With two hours before we must be at the dock at 3P for the 330P departure for the mainland, Hannah and I look for more. Climbing the rocky Smugglers Cove Trail above Scorpion Beach for more exercise on this beautiful sunny California day, we find a trail that is badly eroded by the recent rains, and awkward to walk on. We persevere but wonder why.
Taking a side trail to the bluff edge, we know that we can’t make it all the way to Smuggler’s Cove, 3.5 miles from the trailhead. Hyper-cognizant of the departure time, we are aware how much we prefer a shower, a glass of wine at our cottage rather than the unknown accommodations here on the island for three nights.
Like so many others, we arrive a good hour before the Island Explorer leaves the dock. Weary from nearly eight miles of hiking, I plop down on the bench in the stern of the Island Explorer for the mellow trip back to Ventura Harbor.
On our return, Captain Luke slows the boat, having found a pod of Pacific gray whales heading north in the Channel. Within a hundred yards of these glorious mammals, we see the blows of six to eight whales; they then arch their backs, bursting out of the water. This is all followed by their tails flipping up as they re-submerge. Later, after the final blows, as if choreographed, six whales wave good bye in unison with their tails. It’s nature poetry in motion.
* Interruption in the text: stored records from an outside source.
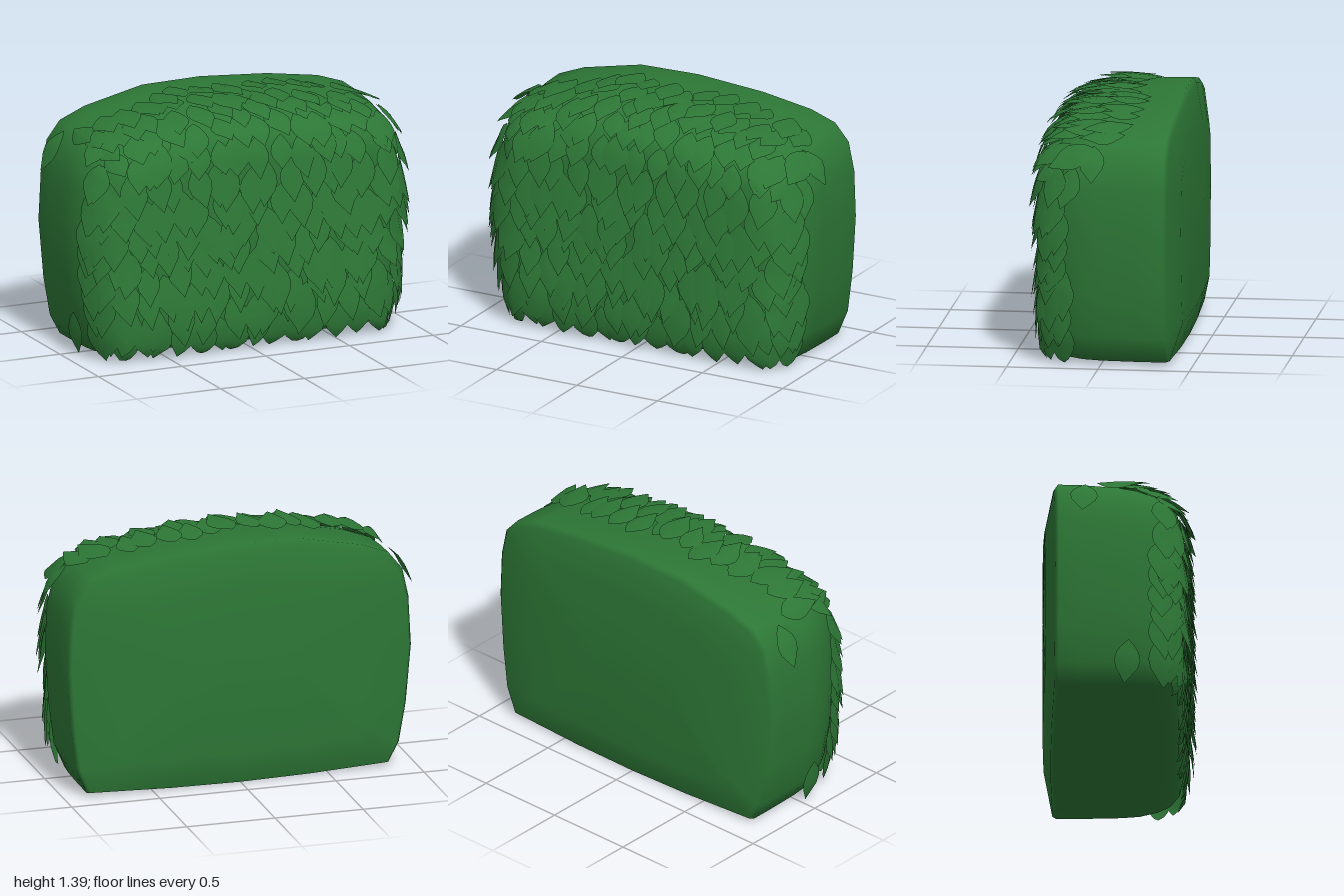
import * as THREE from 'three';
import { mergeGeometries } from 'three/addons/utils/BufferGeometryUtils.js';

// Outline of the hedge seen from the front, anticlockwise.
const OUTLINE = [
  [-0.85, 0.02], [-0.4, 0.005], [0, 0], [0.4, 0.005], [0.87, 0.02], [0.93, 0.16], [0.96, 0.4],
  [0.98, 0.72], [0.97, 0.98], [0.935, 1.14], [0.85, 1.235], [0.7, 1.285], [0.4, 1.33], [0, 1.36],
  [-0.35, 1.355], [-0.7, 1.28], [-0.85, 1.22], [-0.93, 1.12], [-0.965, 0.96], [-0.98, 0.68],
  [-0.95, 0.35], [-0.91, 0.13],
];
const MID = 0.68;
// Cross-sections from back to front: depth, then inset of the sides, top and bottom.
const RINGS = [
  [-0.42, MID, MID, MID], [-0.418, 0.26, 0.22, 0.18], [-0.375, 0.02, 0.03, 0.005], [-0.355, 0, 0, 0],
  [-0.2, 0, 0.005, 0], [0, 0.004, 0.025, 0.002], [0.1, 0.012, 0.045, 0.006], [0.2, 0.05, 0.075, 0.015],
  [0.27, 0.09, 0.115, 0.035], [0.32, 0.14, 0.17, 0.08], [0.345, 0.24, 0.26, 0.17], [0.35, MID, MID, MID],
];

function bodyGeometry() {
  const pos = [], index = [], n = OUTLINE.length;
  for (const [z, side, top, bottom] of RINGS) {
    for (const [x, y] of OUTLINE) {
      const px = x * (1 - side / 0.98);
      const bow = z < -0.3 ? 0.02 * px * px - 0.015 * px : 0;
      pos.push(px, MID + (y - MID) * (1 - (y > MID ? top : bottom) / MID), z + bow);
    }
  }
  for (let i = 0; i < RINGS.length - 1; i++) {
    for (let j = 0; j < n; j++) {
      const a = i * n + j, b = i * n + (j + 1) % n;
      index.push(a, b, b + n, a, b + n, a + n);
    }
  }
  const g = new THREE.BufferGeometry();
  g.setAttribute('position', new THREE.Float32BufferAttribute(pos, 3));
  g.setIndex(index);
  g.computeVertexNormals();
  return g;
}

// One leaf along -y, pointed at both ends; its z is the height above the body.
function leafGeometry() {
  const pos = [], index = [];
  const rows = [[0, 0.002], [0.12, 0.034], [0.28, 0.062], [0.45, 0.074], [0.62, 0.064], [0.82, 0.03], [1, 0.001]];
  rows.forEach(([t, w], i) => {
    const y = -t * 0.25, z = 0.008 + 0.044 * t;
    pos.push(-w, y, z - w * 0.12, 0, y, z, w, y, z - w * 0.12);
    if (i === rows.length - 1) return;
    for (let k = 0; k < 2; k++) {
      const a = i * 3 + k;
      index.push(a, a + 3, a + 4, a, a + 4, a + 1);
    }
  });
  const g = new THREE.BufferGeometry();
  g.setAttribute('position', new THREE.Float32BufferAttribute(pos, 3));
  g.setIndex(index);
  return g;
}

export function createModel() {
  const group = new THREE.Group();
  const hedgeGreen = new THREE.MeshStandardMaterial({ color: 0x2d7736 });
  hedgeGreen.name = 'hedge green';
  const leafGreen = new THREE.MeshStandardMaterial({ color: 0x2d7736, side: THREE.DoubleSide });
  leafGreen.name = 'leaf green';

  const body = new THREE.Mesh(bodyGeometry(), hedgeGreen);
  body.name = 'hedgeBody';
  body.updateMatrixWorld();
  group.add(body);

  let seed = 7;
  const jitter = (s) => {
    seed = (seed * 16807) % 2147483647;
    return (seed / 2147483647 - 0.5) * 2 * s;
  };
  const V = (x, y, z) => new THREE.Vector3(x, y, z);
  const leaf = leafGeometry();
  const ray = new THREE.Raycaster();
  const coreMin = V(-0.65, 0.35, -0.25), coreMax = V(0.65, 1.0, 0.05);

  // Moves a point to the given height above the body, along a line from its core.
  function drape(p, height) {
    const core = p.clone().clamp(coreMin, coreMax);
    const out = p.clone().sub(core).normalize();
    ray.set(core.addScaledVector(out, 2), out.clone().negate());
    const hit = ray.intersectObject(body)[0];
    p.copy(hit.point).addScaledVector(out, height);
    p.y = Math.max(p.y, 0.005);
  }

  // Lays a leaf where a ray meets the body, its tip pointing along "down".
  function plantLeaf(list, origin, direction, down, turn) {
    ray.set(origin, direction);
    const hit = ray.intersectObject(body)[0];
    if (!hit) return;
    const z = hit.face.normal.clone();
    const y = down.clone().negate().addScaledVector(z, down.dot(z)).normalize();
    const x = V(0, 0, 0).crossVectors(y, z);
    const s = 1 + jitter(0.12), lift = 0.01 + jitter(0.01);
    const m = new THREE.Matrix4().makeBasis(x, y, z).setPosition(hit.point);
    m.multiply(new THREE.Matrix4().makeRotationZ(turn)).scale(V(s, s, 1));
    const g = leaf.clone(), pos = g.attributes.position, p = V(0, 0, 0);
    for (let i = 0; i < pos.count; i++) {
      p.set(pos.getX(i), pos.getY(i), 0).applyMatrix4(m);
      drape(p, pos.getZ(i) + lift);
      pos.setXYZ(i, p.x, p.y, p.z);
    }
    g.computeVertexNormals();
    list.push(g);
  }
  function addLeaves(name, list) {
    const mesh = new THREE.Mesh(mergeGeometries(list), leafGreen);
    mesh.name = name;
    group.add(mesh);
  }

  // Front: staggered rows of hanging leaves
  const front = [];
  for (let r = 0; r < 9; r++) {
    for (let c = -8; c <= 7; c++) {
      const x = (c + (r % 2 ? 0.75 : 0.25)) * 0.116 + jitter(0.025);
      plantLeaf(front, V(x, 0.225 + r * 0.12 + jitter(0.035), 3), V(0, 0, -1), V(0, -1, 0), jitter(0.22));
    }
  }
  addLeaves('frontLeaves', front);

  // Top: leaves pointing forward, folded over the front edge
  const top = [];
  for (let r = 0; r < 4; r++) {
    for (let c = -7; c <= 7; c++) {
      const x = (c + (r % 2 ? 0.3 : -0.2)) * 0.118 + jitter(0.02);
      const z = -0.15 + r * 0.11 + 0.06 * x * x + jitter(0.055);
      plantLeaf(top, V(x, 3, z), V(0, -1, 0), V(0, -0.3, 1), jitter(0.25));
    }
  }
  addLeaves('topLeaves', top);

  // Sides: two columns wrapping round each front corner
  for (const side of [1, -1]) {
    const leaves = [];
    for (let r = 0; r < 8; r++) {
      for (let c = 0; c < 2; c++) {
        const y = 0.28 + r * 0.118 + c * 0.06 + jitter(0.02);
        plantLeaf(leaves, V(side * 3, y, 0.22 + c * 0.06 + jitter(0.015)), V(-side, 0, 0), V(0, -1, 0), jitter(0.15));
      }
    }
    addLeaves(side > 0 ? 'leftLeaves' : 'rightLeaves', leaves);
  }
  return group;
}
On the ride home, which is incredibly smooth as promised, Hannah gets the brilliant idea to have the captain acknowledge Alison and Kirk’s anniversary. Having passed the information on to the captain, we finally hear the announcement as we head into the harbor. Beaming as the proud parents of this fine idea, we wonder if they’ll guess it is us. We do hear clapping above on the second deck.
Hannah and I are just not “going out in any kind of boat” people, be it in lakes, rivers, or oceans. But we both would say don’t miss this boat trip. You have the trifecta of bluff hikes on unsullied terrain, whales, and dolphins on the ride to and from Ventura. No race track could beat that winning combination.